  • Database rights: EU Directives and Regulations on copyright will be preserved by UK law meaning database owners are given equivalent UK rights. There will be no obligation for EEA states to provide similar database rights, so owners of UK database rights may find their rights unenforceable in the EEA.
  • Portability of online content: The Portability Regulation will cease to apply to UK nationals when they travel to the EU. UK consumers may see restrictions to their online content services when they temporarily visit the EU.
  • Copyright clearance in satellite broadcasting: UK-based broadcasters that currently rely on the country-of-origin copyright clearance rule may need to obtain copyright clearance for each member state that they broadcast into.
  • Orphan works copyright exception: UK-based Cultural Heritage Institutions that make works available online in the EEA under the exception may be infringing copyright.
  • Collective Management of Copyright: UK collective management organisations will not be able to mandate EEA Collective Management Organisations to provide multi-territorial licensing of the online rights in musical works.

Online guidance is available from the UK Government.

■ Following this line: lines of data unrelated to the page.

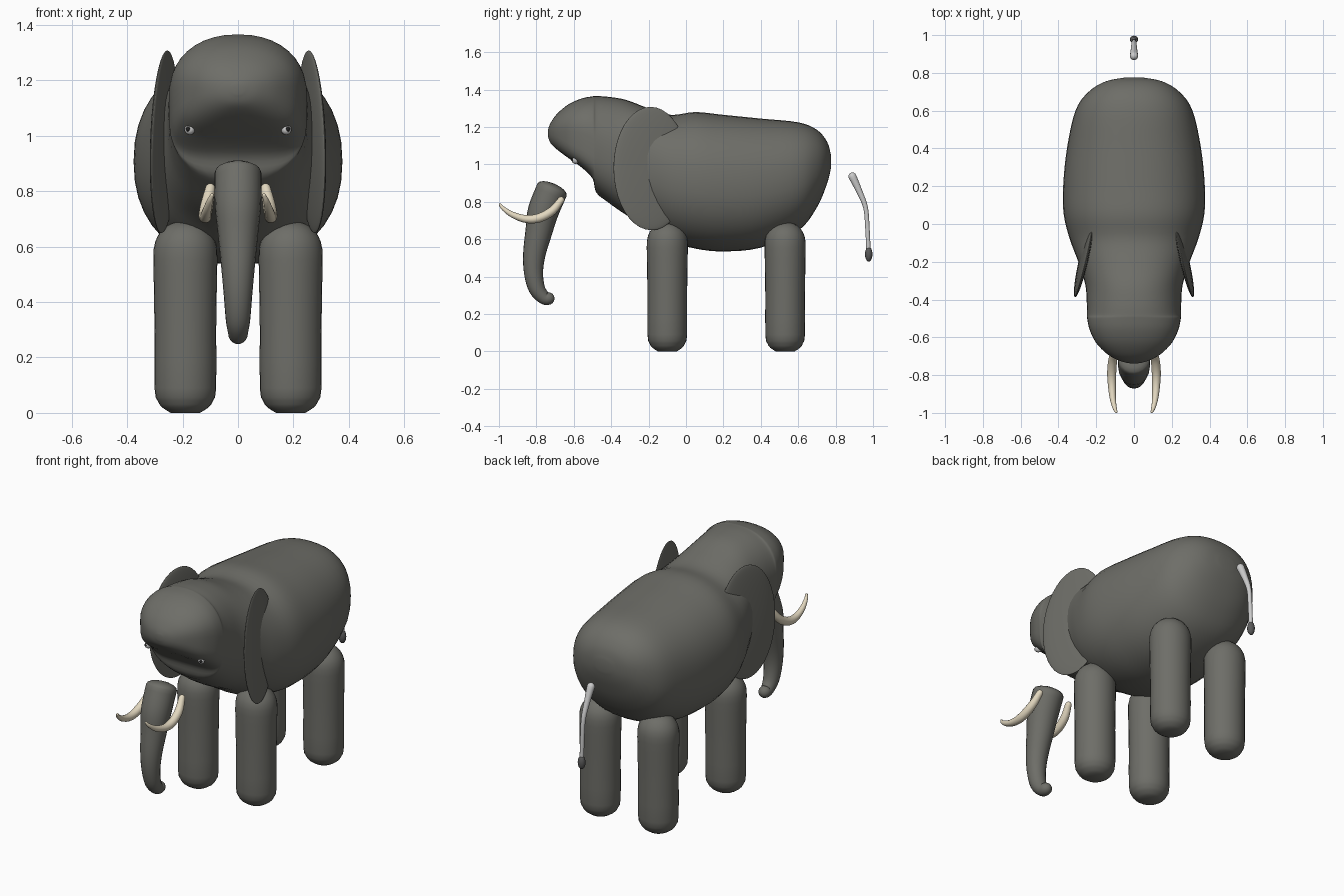
import bpy, bmesh, math
from mathutils import Vector

if "Cube" in bpy.data.objects:
    bpy.data.objects.remove(bpy.data.objects["Cube"])


def material(name, rgb):
    m = bpy.data.materials.new(name)
    m.diffuse_color = (*rgb, 1)
    m.use_nodes = True
    m.node_tree.nodes["Principled BSDF"].inputs["Base Color"].default_value = m.diffuse_color
    return m


HIDE = material("grey hide", (0.155, 0.155, 0.138))
IVORY = material("ivory", (0.76, 0.68, 0.52))
LIGHT = material("light grey", (0.6, 0.6, 0.6))
TUFT = material("dark grey", (0.1, 0.1, 0.1))
BLACK = material("black", (0.015, 0.015, 0.015))


def finish(name, bm, mat):
    bmesh.ops.recalc_face_normals(bm, faces=bm.faces)
    for f in bm.faces:
        f.smooth = True
    me = bpy.data.meshes.new(name)
    bm.to_mesh(me)
    bm.free()
    me.materials.append(mat)
    ob = bpy.data.objects.new(name, me)
    bpy.context.collection.objects.link(ob)
    return ob


def loft(name, rings, mat):
    """Skin a list of equal closed rings and fan the two ends."""
    bm = bmesh.new()
    vs = [[bm.verts.new(p) for p in r] for r in rings]
    n = len(vs[0])
    for a, b in zip(vs, vs[1:]):
        for i in range(n):
            bm.faces.new((a[i], a[(i + 1) % n], b[(i + 1) % n], b[i]))
    for r in (vs[0], vs[-1]):
        c = bm.verts.new(sum((v.co for v in r), Vector()) / n)
        for i in range(n):
            bm.faces.new((r[i], r[(i + 1) % n], c))
    return finish(name, bm, mat)


def smooth_rows(rows, k=4):
    """Catmull-Rom interpolation of rows of numbers."""
    out = []
    for i in range(len(rows) - 1):
        p0, p1, p2 = rows[max(i - 1, 0)], rows[i], rows[i + 1]
        p3 = rows[min(i + 2, len(rows) - 1)]
        for j in range(k):
            t = j / k
            out.append([0.5 * (2 * b + (c - a) * t + (2 * a - 5 * b + 4 * c - d) * t * t
                               + (3 * b - a - 3 * c + d) * t ** 3)
                        for a, b, c, d in zip(p0, p1, p2, p3)])
    return out + [list(rows[-1])]


def tube(name, rows, mat, cap0=1.0, cap1=1.0, sides=20):
    """Round tube along (x, y, z, radius) rows with domed ends."""
    pts = smooth_rows(rows)
    P = [Vector(p[:3]) for p in pts]
    d0, d1 = (P[0] - P[1]).normalized(), (P[-1] - P[-2]).normalized()
    stations = []
    for a in (85, 65, 45, 22):
        a = math.radians(a)
        r = pts[0][3]
        stations.append((P[0] + d0 * r * cap0 * math.sin(a), -d0, r * math.cos(a)))
    for i, p in enumerate(P):
        t = (P[min(i + 1, len(P) - 1)] - P[max(i - 1, 0)]).normalized()
        stations.append((p, t, pts[i][3]))
    for a in (22, 45, 65, 85):
        a = math.radians(a)
        r = pts[-1][3]
        stations.append((P[-1] + d1 * r * cap1 * math.sin(a), d1, r * math.cos(a)))
    rings = []
    for c, t, r in stations:
        v = t.cross(Vector((1, 0, 0))).normalized()
        u = v.cross(t)
        rings.append([c + r * (u * math.cos(q) + v * math.sin(q))
                      for q in (2 * math.pi * i / sides for i in range(sides))])
    return loft(name, rings, mat)


def ball(name, loc, size, mat, rot=(0, 0, 0), seg=32):
    bm = bmesh.new()
    bmesh.ops.create_uvsphere(bm, u_segments=seg, v_segments=seg // 2, radius=1)
    ob = finish(name, bm, mat)
    ob.location, ob.scale, ob.rotation_euler = loc, size, rot
    return ob


# body and head: (y, top z, bottom z, half width, underside squareness)
body = [
    (0.775, 1.05, 0.98, 0.05, 2.2), (0.755, 1.12, 0.90, 0.15, 2.2),
    (0.70, 1.185, 0.77, 0.24, 2.2), (0.60, 1.225, 0.645, 0.31, 2.2),
    (0.40, 1.245, 0.555, 0.355, 2.2), (0.20, 1.265, 0.535, 0.375, 2.2),
    (0.05, 1.28, 0.55, 0.372, 2.2), (-0.08, 1.265, 0.59, 0.34, 2.2),
    (-0.20, 1.30, 0.665, 0.295, 2.3), (-0.32, 1.345, 0.73, 0.258, 2.5),
    (-0.42, 1.362, 0.80, 0.25, 2.6), (-0.48, 1.365, 0.85, 0.25, 2.8),
    (-0.50, 1.364, 0.925, 0.248, 4.5), (-0.56, 1.352, 0.985, 0.235, 5),
    (-0.63, 1.32, 1.035, 0.20, 4.5), (-0.69, 1.27, 1.08, 0.14, 3),
    (-0.725, 1.22, 1.115, 0.075, 2.2), (-0.738, 1.185, 1.15, 0.02, 2),
]
rings = []
for y, zt, zb, w, n in smooth_rows(body):
    mid, h, ring = (zt + zb) / 2, (zt - zb) / 2, []
    for i in range(40):
        c, s = math.cos(math.pi * i / 20), math.sin(math.pi * i / 20)
        e = 2 / (2.25 if s >= 0 else n)
        ring.append(Vector((w * math.copysign(abs(c) ** e, c), y,
                            mid + h * math.copysign(abs(s) ** e, s))))
    rings.append(ring)
loft("body_and_head", rings, HIDE)

# trunk
tube("trunk", [(0, -.716, .865, .085), (0, -.763, .75, .083), (0, -.785, .65, .073),
               (0, -.811, .52, .06), (0, -.815, .42, .051), (0, -.797, .335, .044),
               (0, -.76, .288, .036), (0, -.737, .283, .034)], HIDE, cap0=0.4)

# tail and tuft
tube("tail", [(0, .89, .935, .022), (0, .925, .86, .017), (0, .96, .77, .013),
              (0, .97, .66, .012), (0, .975, .55, .012)], LIGHT, sides=14)
ball("tail_tuft", (0, .977, .52), (.022, .02, .04), TUFT, seg=16)

# legs: (z, radius)
leg = [(0, .05), (.02, .08), (.045, .096), (.09, .106), (.3, .106), (.5, .109),
       (.59, .109), (.64, .094), (.675, .063), (.69, .025)]
for label, y in (("front", -.10), ("back", .53)):
    for side, s in (("left", 1), ("right", -1)):
        loft(f"{label}_{side}_leg",
             [[Vector((s * .19 + r * 1.05 * math.cos(math.pi * i / 14),
                       y + r * math.sin(math.pi * i / 14), z)) for i in range(28)]
              for z, r in smooth_rows(leg, 2)], HIDE)

# ears, tusks and eyes on both sides
for side, s in (("left", 1), ("right", -1)):
    ball(f"{side}_ear", (s * .266, -.187, .978), (.022, .206, .33), HIDE,
         (0, s * math.radians(-2), s * math.radians(13)), seg=40)
    tube(f"{side}_tusk",
         [(s * .10, -.668, .81, .018), (s * .112, -.715, .752, .023),
          (s * .118, -.785, .714, .024), (s * .117, -.855, .708, .021),
          (s * .112, -.925, .73, .016), (s * .102, -.975, .763, .011),
          (s * .094, -.994, .785, .007)], IVORY, sides=16)
    ball(f"{side}_eye", (s * .174, -.592, 1.022), (.019, .019, .019), LIGHT, seg=16)
    ball(f"{side}_pupil", (s * .18, -.605, 1.024), (.009, .009, .009), BLACK, seg=12)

Trademarks and design

  • Existing registered EU trademarks, and registered and unregistered Community designs will continue to be valid in EU member states. Protection of existing registered EU trademarks or Community designs in the UK will be through a new, equivalent, UK right, and rights holders will be notified that a new UK right has been granted.

Online guidance is available from the UK Government.

Patents

  • The current patent system will remain unaffected, as it is governed by the (non-EU) European Patent Convention. UK businesses can continue to apply to the European Patent Office for patent protection which will include the UK. Existing European patents covering the UK are also unaffected.

Online guidance is available from the UK Government.

Exhaustion rights

  • The UK will continue to recognise the EEA exhaustion regime. There will be no change to the rules affecting imports of IP-protected goods into the UK.However, there may be restrictions on the export of parallel goods from the UK to the EEA. UK to EEA exporters will need to check with EU rights holders to see if permission is needed.

Online guidance is available from the UK Government.

How DLA Piper can help

DLA Piper has been advising clients on these issues following the 2016 Referendum.  For a more detailed analysis, please contact Nick Fitzpatrick or your usual DLA Piper contact.